In the National Geographic History article, Tucker Toole wrote, “Reports of the Tulsa massacre were intentionally omitted from American history until its hundredth anniversary neared.”

This assertion is untenable. The Oklahoma Legislature established a commission in 1997, nearly a quarter century ago, to investigate what actually happened in 1921. I know that when I was a history major in college in Oklahoma in the mid-1970s, the Oklahoma History professor spoke at great length about what was then known about the incident. When I graduated, my first teaching job included an assignment to teach Oklahoma History to ninth graders. The textbook provided by the school for use in the course was the sixth edition of Harlow’s Oklahoma History by Arrell M. Gibson, a professor of history at the University of Oklahoma. I still have a copy of the book, which has a copyright date of 1972.

In the book, Gibson said this about the events: “In Tulsa a black youth was arrested during 1921 on a charge of molesting a white girl. A mob of whites gathered at the jail apparently intent on lynching the accused youth. Violence flared when a countering mob of blacks sought to protect the prisoner. The conflict spread to the black section of Tulsa [Greenwood] where fire gutted two miles of homes and businesses. Seventy blacks and nine whites died in the rioting, and order was restored only by the entry of the National Guard and the application of martial law.”

From that paragraph, one can readily establish that the event was not “omitted.” That was 1972, which is over a half-century ago, and one can assume that since this book was the sixth edition of Gibson’s history book, he most likely covered the event in previous editions as well. In fact, in another Oklahoma history book written by Gibson, Oklahoma: A History of Five Centuries, with a copyright date of 1965, he gives more detailed coverage of the event. This book appears intended for an older audience, perhaps college students, but the wording is similar.

In another book I have in my library (I now teach Oklahoma History, among other subjects, at Randall University in Moore, Oklahoma), Oklahoma: A History of the Sooner State, by Edwin C. McReynolds, this one with a 1954 copyright date, the Tulsa Race Massacre is covered as well. In this book, McReynolds noted, “The crowd of whites broke into hardware and sporting-goods stores, helped themselves to guns and ammunition, and became an uncontrollable mob.” After providing more details of the event, he concluded his discussion with the words, “citizens of Tulsa were heartily ashamed of the entire affair.”

It should go without saying that Oklahoma history books written in the last several years have also devoted space to the whole sordid event.

Exactly how many individuals were killed, and how much property damage was done, is not completely certain. What is known, however, as Professor McReynolds so aptly put it in 1954, is that most citizens of Tulsa were “heartily ashamed” that such a horrific event could take place in their city. And, for them to be “ashamed,” they must have somehow known about it. It had not, and has not, been “erased” from history.

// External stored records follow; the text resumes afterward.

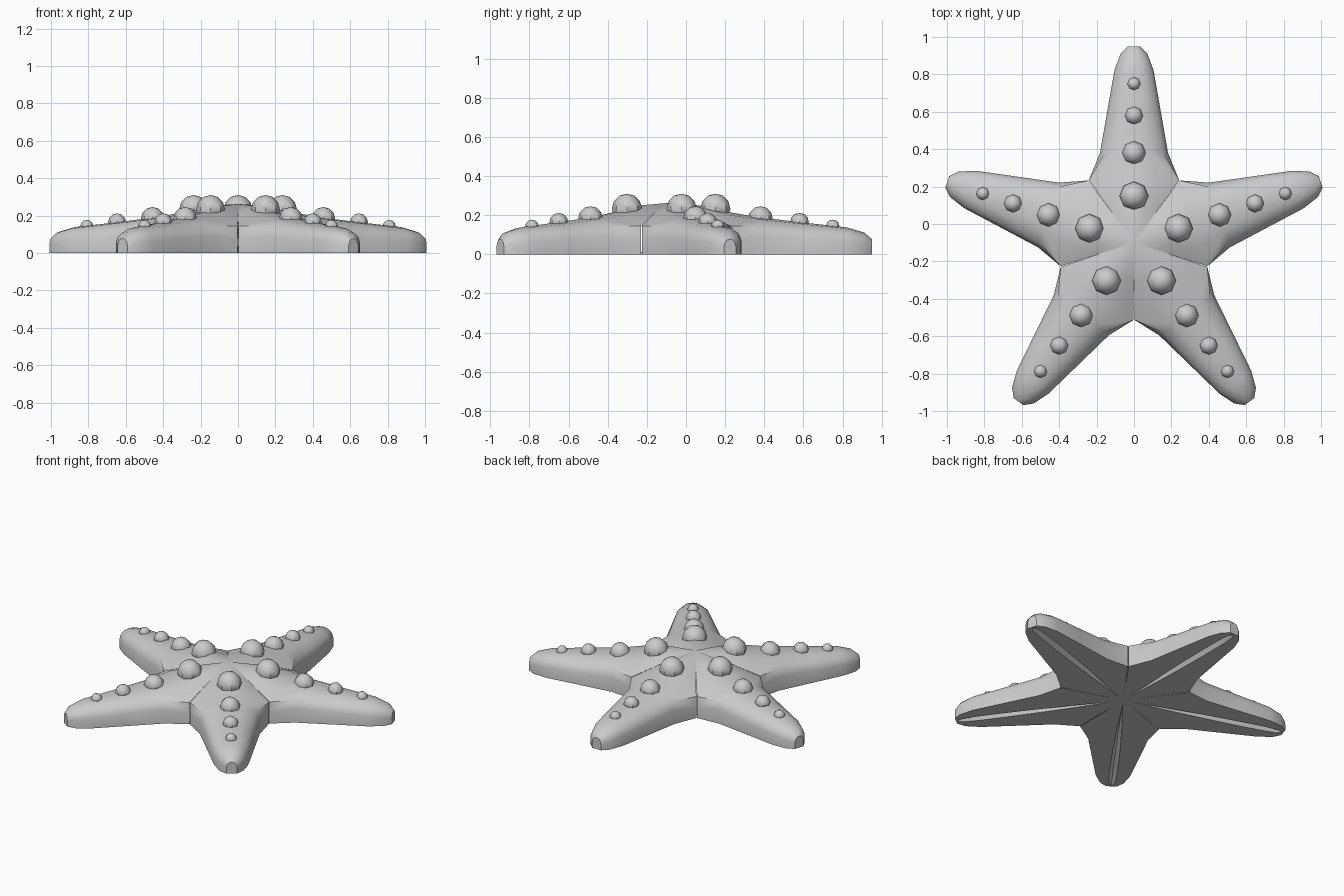
import bpy, bmesh
from math import sin, cos, tan, radians
from mathutils import Vector

if "Cube" in bpy.data.objects:
    bpy.data.objects.remove(bpy.data.objects["Cube"])

CENTRE_Y = -0.1
T36 = tan(radians(36))
ARM_ANGLES = [radians(90 + 72 * k) for k in range(5)]


def place(angle, along, side, z):
    c, s = cos(angle), sin(angle)
    return Vector((along * c - side * s, CENTRE_Y + along * s + side * c, z))


def smooth(obj, angle):
    bpy.ops.object.select_all(action='DESELECT')
    obj.select_set(True)
    bpy.context.view_layer.objects.active = obj
    bpy.ops.object.shade_smooth_by_angle(angle=radians(angle))


def new_object(name, bm, angle):
    mesh = bpy.data.meshes.new(name)
    bm.to_mesh(mesh)
    bm.free()
    obj = bpy.data.objects.new(name, mesh)
    bpy.context.collection.objects.link(obj)
    smooth(obj, angle)
    return obj


# Arm stations: distance along, half width, ridge height, groove half width, groove depth
STATIONS = [
    (0.335, 0.241, 0.213, 0.014, 0.03),
    (0.48, 0.182, 0.188, 0.019, 0.04),
    (0.72, 0.14, 0.16, 0.024, 0.04),
    (0.92, 0.105, 0.138, 0.024, 0.035),
    (1.01, 0.072, 0.112, 0.018, 0.02),
    (1.05, 0.032, 0.078, 0.0, 0.0),
]
# Upper cross-section: fraction of half width, fraction of ridge height
PROFILE = [(1, 0), (1, 0.5), (0.86, 0.76), (0.48, 0.95), (0, 1)]
NOTCH = [(1, 0), (1, 0.36), (1, 0.68), (0.5, 0.93), (0, 1)]


def half_section(i):
    u, w, h, g, d = STATIONS[i]
    prof = NOTCH if i == 0 else PROFILE
    return [(u, 0, d), (u, g, 0)] + [(u, f * w, k * h) for f, k in prof]


# Body: five mirrored half arms joined along the valleys
bm = bmesh.new()


def strip(rows, angle, sign):
    for a, b in zip(rows, rows[1:]):
        for j in range(len(a) - 1):
            pts = []
            for u, v, z in (a[j], b[j], b[j + 1], a[j + 1]):
                p = place(angle, u, v * sign, z)
                if all((p - q).length > 1e-5 for q in pts):
                    pts.append(p)
            if len(pts) > 2:
                bm.faces.new([bm.verts.new(p) for p in pts])


sections = [half_section(i) for i in range(len(STATIONS))]
r = 0.17
top_inner = [[(0, 0, 0.262)] * 3,
             [(r, r * T36, 0.208), (r, r * T36 * 0.5, 0.238), (r, 0, 0.25)],
             sections[0][4:]]
under_inner = [[(0, 0, 0)] * 3,
               [(0.05, 0, 0), (0.05, 0, 0), (0.05, 0.05 * T36, 0)],
               sections[0][:3]]
for angle in ARM_ANGLES:
    for sign in (1, -1):
        strip(sections, angle, sign)
        strip(top_inner, angle, sign)
        strip(under_inner, angle, sign)
    # Blunt arm end
    end = sections[-1][2:]
    loop = end + [(u, -v, z) for u, v, z in end[-2::-1]]
    bm.faces.new([bm.verts.new(place(angle, *p)) for p in loop])
bmesh.ops.remove_doubles(bm, verts=bm.verts[:], dist=0.002)
bmesh.ops.recalc_face_normals(bm, faces=bm.faces[:])
new_object("starfish_body", bm, 42)

# Bumps: distance along arm, radius, centre height
BUMPS = [(0.25, 0.077, 0.233), (0.48, 0.063, 0.183),
         (0.68, 0.048, 0.164), (0.85, 0.035, 0.142)]
bm = bmesh.new()
for angle in ARM_ANGLES:
    for u, rad, z in BUMPS:
        made = bmesh.ops.create_uvsphere(bm, u_segments=8, v_segments=6, radius=rad)
        bmesh.ops.translate(bm, verts=made['verts'], vec=place(angle, u, 0, z))
new_object("ridge_bumps", bm, 42)
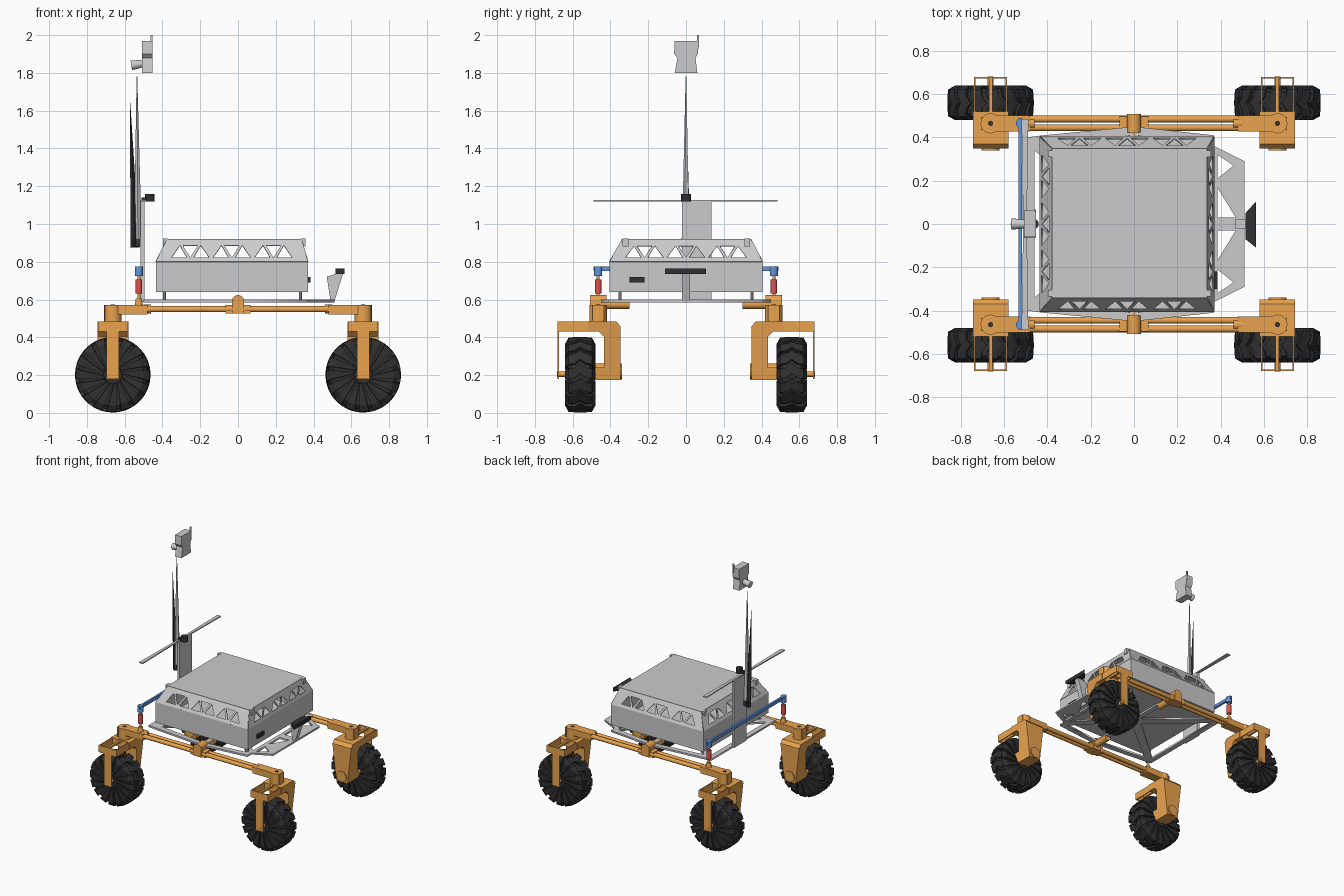
import bpy, bmesh
from math import sin, cos, pi
from mathutils import Vector, Matrix

if "Cube" in bpy.data.objects:
    bpy.data.objects.remove(bpy.data.objects["Cube"])


def material(name, rgb):
    m = bpy.data.materials.new(name)
    m.diffuse_color = (*rgb, 1)
    m.use_nodes = True
    m.node_tree.nodes["Principled BSDF"].inputs["Base Color"].default_value = m.diffuse_color
    return m


ORANGE = material("orange", (0.82, 0.37, 0.08))
BLACK = material("black", (0.03, 0.03, 0.03))
BLUE = material("blue", (0.12, 0.3, 0.75))
RED = material("red", (0.75, 0.08, 0.08))


def build(name, verts, faces, mat=None, smooth=False):
    me = bpy.data.meshes.new(name)
    me.from_pydata([tuple(v) for v in verts], [], faces)
    bm = bmesh.new()
    bm.from_mesh(me)
    bmesh.ops.recalc_face_normals(bm, faces=bm.faces)
    for e in bm.edges:
        e.smooth = len(e.link_faces) == 2 and e.calc_face_angle(0) < 0.6
    for f in bm.faces:
        f.smooth = smooth
    bm.to_mesh(me)
    bm.free()
    if mat:
        me.materials.append(mat)
    ob = bpy.data.objects.new(name, me)
    bpy.context.collection.objects.link(ob)
    return ob


def prism(name, pts, axis, lo, hi, mat=None):
    """Closed 2D profile extruded along an axis ('x', 'y' or 'z')."""
    i = "xyz".index(axis)
    n = len(pts)
    verts = []
    for d in (lo, hi):
        for p in pts:
            v = list(p)
            v.insert(i, d)
            verts.append(v)
    faces = [list(range(n)), list(range(n, 2 * n))]
    faces += [(k, (k + 1) % n, n + (k + 1) % n, n + k) for k in range(n)]
    return build(name, verts, faces, mat)


def box(name, x, y, z, mat=None):
    return prism(name, [(x[0], y[0]), (x[1], y[0]), (x[1], y[1]), (x[0], y[1])], "z", *z, mat)


def rod(name, a, b, r1, r2=None, mat=None, n=20):
    """Cylinder or cone between two points."""
    r2 = r1 if r2 is None else r2
    a, b = Vector(a), Vector(b)
    q = (b - a).to_track_quat("Z", "Y")
    verts = [c + q @ Vector((r * cos(2 * pi * k / n), r * sin(2 * pi * k / n), 0))
             for c, r in ((a, r1), (b, r2)) for k in range(n)]
    faces = [list(range(n)), list(range(n, 2 * n))]
    faces += [(k, (k + 1) % n, n + (k + 1) % n, n + k) for k in range(n)]
    return build(name, verts, faces, mat, True)


def plate(name, outline, holes, thick, matrix, mat=None):
    """Flat sheet with cut-outs, filled from a 2D curve."""
    cu = bpy.data.curves.new(name, "CURVE")
    cu.dimensions = "2D"
    cu.fill_mode = "BOTH"
    cu.extrude = thick / 2
    for loop in [outline] + holes:
        s = cu.splines.new("POLY")
        s.points.add(len(loop) - 1)
        for p, c in zip(s.points, loop):
            p.co = (c[0], c[1], 0, 1)
        s.use_cyclic_u = True
    tmp = bpy.data.objects.new(name + "_curve", cu)
    bpy.context.collection.objects.link(tmp)
    dg = bpy.context.evaluated_depsgraph_get()
    me = bpy.data.meshes.new_from_object(tmp.evaluated_get(dg))
    bpy.data.objects.remove(tmp)
    me.transform(matrix)
    ob = bpy.data.objects.new(name, me)
    bpy.context.collection.objects.link(ob)
    return ob


def wheel(cx, cy, cz, flip):
    # tyre carcass, turned from a profile
    prof = [(-.066, .02), (-.066, .165), (-.05, .183), (.05, .183), (.066, .165), (.066, .02)]
    n, m = 48, len(prof)
    verts = [(cx + r * cos(2 * pi * k / n), cy + y, cz + r * sin(2 * pi * k / n))
             for k in range(n) for y, r in prof]
    faces = [(k * m + j, k * m + j + 1, (k + 1) % n * m + j + 1, (k + 1) % n * m + j)
             for k in range(n) for j in range(m - 1)]
    faces += [[k * m for k in range(n)], [k * m + m - 1 for k in range(n)]]
    build("tyre", verts, faces, BLACK, True)
    # chevron lugs wrapping from one sidewall over the tread to the other
    path = [(-.078, .05, -.25), (-.08, .165, 0), (-.062, .197, .03), (-.03, .2, .05), (0, .2, .17),
            (.03, .2, .05), (.062, .197, .03), (.08, .165, 0), (.078, .05, -.25)]
    verts, faces, lugs = [], [], 16
    for k in range(lugs):
        base = len(verts)
        for y, r, da in path:
            t = 2 * pi * k / lugs + da * flip
            for s, f in ((-1, 1), (1, 1), (1, .88), (-1, .88)):
                a = t + s * .135
                verts.append((cx + r * f * cos(a), cy + y * (.75 if f < 1 else 1), cz + r * f * sin(a)))
        for j in range(len(path) - 1):
            o = base + 4 * j
            faces += [(o + i, o + (i + 1) % 4, o + 4 + (i + 1) % 4, o + 4 + i) for i in range(4)]
        e = base + 4 * (len(path) - 1)
        faces += [(base, base + 1, base + 2, base + 3), (e, e + 1, e + 2, e + 3)]
    build("tyre_lugs", verts, faces, BLACK)


# wheels, forks and steering housings at the four corners
for sx in (-1, 1):
    for sy in (-1, 1):
        X = sx * .663

        def ys(a, b):
            return sorted((a * sy, b * sy))

        wheel(X, sy * .56, .202, sx)
        leg = prism("fork_leg", [(y * sy, z) for y, z in (
            (.348, .175), (.348, .46), (.37, .485), (.52, .485), (.52, .43), (.46, .43),
            (.435, .405), (.435, .24), (.48, .24), (.48, .175))], "x", X - .082, X + .082, ORANGE)
        for v in leg.data.vertices:
            if v.co.z < .2:
                v.co.x = X + (v.co.x - X) * .6
        rod("wheel_motor", (X, sy * .34, .22), (X, sy * .5, .22), .042, None, ORANGE)
        for dx in (-.073, .073):
            box("fork_rail", (X + dx - .004, X + dx + .004), ys(.5, .68), (.43, .485), ORANGE)
        box("fork_middle_rail", (X - .008, X + .008), ys(.5, .68), (.47, .485), ORANGE)
        box("fork_outer_plate", (X - .077, X + .077), ys(.672, .68), (.43, .485), ORANGE)
        box("fork_outer_strip", (X - .033, X + .033), ys(.672, .68), (.18, .44), ORANGE)
        rod("axle_stub", (X, sy * .62, .205), (X, sy * .682, .205), .014, None, ORANGE)
        rod("steering_housing", (X, sy * .465, .48), (X, sy * .465, .57), .046, None, ORANGE, 28)
        rod("steering_cap", (X, sy * .465, .57), (X, sy * .465, .573), .012, None, BLACK)
        box("beam_end", sorted((X, sx * .48)), ys(.428, .502), (.49 + .03, .57), ORANGE)
        box("beam_end_collar", sorted((X + sx * .04, X + sx * .045)), ys(.435, .495), (.49, .568), ORANGE)
        rod("beam_sleeve", (sx * .5, sy * .465, .549), (sx * .46, sy * .465, .549), .024, None, ORANGE)

# rocker beams, pivots and dampers on each side
for sy in (-1, 1):
    Y = sy * .465
    for d in (-.02, .02):
        rod("rocker_tube", (-.6, Y + d, .549), (.6, Y + d, .549), .016, None, ORANGE, 16)
    box("rocker_clamp", (-.066, .066), (Y - .033, Y + .033), (.527, .571), ORANGE)
    box("rocker_pivot_block", (-.032, .032), (Y - .043, Y + .043), (.527, .592), ORANGE)
    rod("rocker_pivot", (0, Y - .043, .592), (0, Y + .043, .592), .032, None, ORANGE)
    rod("pivot_axle", (0, sy * .3, .575), (0, Y, .575), .025, None, ORANGE)
    rod("damper_foot", (-.525, Y, .565), (-.525, Y, .605), .022, .016, ORANGE)
    rod("damper_pin", (-.525, Y, .6), (-.525, Y, .75), .008, None, ORANGE)
    rod("damper", (-.525, Y, .632), (-.525, Y, .705), .018, None, RED)
    rod("damper_cap", (-.525, Y, .725), (-.525, Y, .775), .021, None, BLUE)
box("differential_bar", (-.533, -.517), (-.49, .49), (.75, .775), BLUE)

# chassis frame sheet with truss cut-outs
half = [(.51, .29), (.37, .36), (.37, .41), (0, .45), (-.42, .41), (-.5, .40)]
outline = half + [(x, -y) for x, y in reversed(half)]
side_holes = [[(-.41, .365), (-.02, .41), (-.02, .05)], [(.02, .05), (.02, .41), (.33, .37)],
              [(.385, .32), (.46, .27), (.385, .21)], [(.385, .17), (.47, .03), (.385, .03)]]
holes = [[(-.46, .34), (-.46, -.34), (-.07, 0)], [(.06, 0), (.355, .32), (.355, -.32)]]
for h in side_holes:
    holes += [h, [(x, -y) for x, y in h]]
plate("chassis_frame", outline, holes, .014, Matrix.Translation((0, 0, .592)))
for x in (-.39, .33):
    for y in (-.35, .35):
        rod("body_mount", (x, y, .59), (x, y, .65), .008, None, None, 10)

# body tub, open at the top
low = [Vector(p) for p in ((-.435, -.405, .8), (.37, -.405, .8), (.37, .405, .8), (-.435, .405, .8))]
top = [Vector(p) for p in ((-.375, -.338, .915), (.335, -.338, .915), (.335, .345, .915), (-.375, .345, .915))]
build("body_tub", low + [v - Vector((0, 0, .16)) for v in low],
      [(0, 1, 5, 4), (1, 2, 6, 5), (2, 3, 7, 6), (3, 0, 4, 7), (4, 5, 6, 7)])

# sloped upper panels with triangular windows
for i, name in enumerate(("front", "right", "back", "left")):
    a, b, c, d = low[i], low[(i + 1) % 4], top[(i + 1) % 4], top[i]
    O, U = (a + b) / 2, (b - a).normalized()
    N = U.cross(d - a).normalized()
    V = N.cross(U)
    edge = [((p - O).dot(U), (p - O).dot(V)) for p in (a, b, c, d)]
    v0, v1 = .024, edge[2][1] - .034
    tris = [[(-.1, v0), (-.055, v1), (-.018, v0)], [(-.04, v1), (.04, v1), (0, v0)],
            [(.018, v0), (.055, v1), (.1, v0)]]
    wins = [[(w + u, v) for u, v in t] for w in (-.22, 0, .22) for t in tris]
    M = Matrix((U, V, N)).transposed().to_4x4()
    M.translation = O
    plate(name + "_upper_panel", edge, wins, .006, M)
box("lid", (-.378, .338), (-.341, .348), (.909, .921))
for x in (-.385, .345):
    for y in (-.32, .325):
        box("lid_latch", (x - .012, x + .012), (y - .015, y + .015), (.88, .922))
box("side_connector", (.368, .385), (-.3, -.22), (.69, .72), BLACK)

# forward sensor bracket and sensor
prism("sensor_bracket", [(.49, .59), (.51, .59), (.56, .75), (.47, .72)], "y", -.02, .02)
prism("sensor_bar", [(x, y) for x, y in ((.515, -.07), (.565, -.11), (.565, .105), (.515, .05))],
      "z", .735, .765, BLACK)

# rear mast plate, cross antenna and masts
box("mast_plate", (-.515, -.495), (-.02, .135), (.59, 1.12))
prism("cross_antenna", [(-.52, -.49), (-.488, -.49), (-.496, 0), (-.488, .485), (-.52, .485), (-.512, 0)],
      "z", 1.119, 1.127)
rod("receiver", (-.467, 0, 1.12), (-.467, 0, 1.16), .026, None, BLACK)
box("receiver_arm", (-.51, -.45), (-.018, .018), (1.12, 1.14), BLACK)
rod("camera_mast", (-.53, 0, .9), (-.535, 0, 1.78), .022, .002, None, 5)
rod("whip_antenna", (-.545, 0, .875), (-.571, 0, 1.64), .024, .001, BLACK, 4)
box("antenna_mount", (-.555, -.51), (-.02, .02), (.88, .92), BLACK)

# camera head
prism("camera_head", [(-.06, 1.97), (-.063, 1.9), (-.045, 1.88), (-.06, 1.8), (.06, 1.8),
                      (.05, 1.88), (.063, 1.9), (.063, 1.97)], "x", -.508, -.452)
rod("camera_lens", (-.5, 0, 1.85), (-.565, 0, 1.84), .02, .026, None, 14)
box("camera_aerial", (-.462, -.452), (.058, .068), (1.93, 2.0))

It was also covered in Oklahoma: A Guide to the Sooner State, a book with a 1941 copyright date — which is only 20 years after the event. Compiled by the Writers’ Program of the Works Progress Administration (WPA) and published by the University of Oklahoma, the book states that the destruction of Tulsa’s Greenwood District was “a night of terror,” and calls the invasion of Greenwood the work of “vigilantes.”

It is also shameful that there have been recent efforts to use this tragic episode for partisan political purposes, and to advance a left-wing political agenda, with falsehoods such as asserting that the event had been “intentionally omitted from American history.” Hopefully, this new national monument will not be used that way, as well.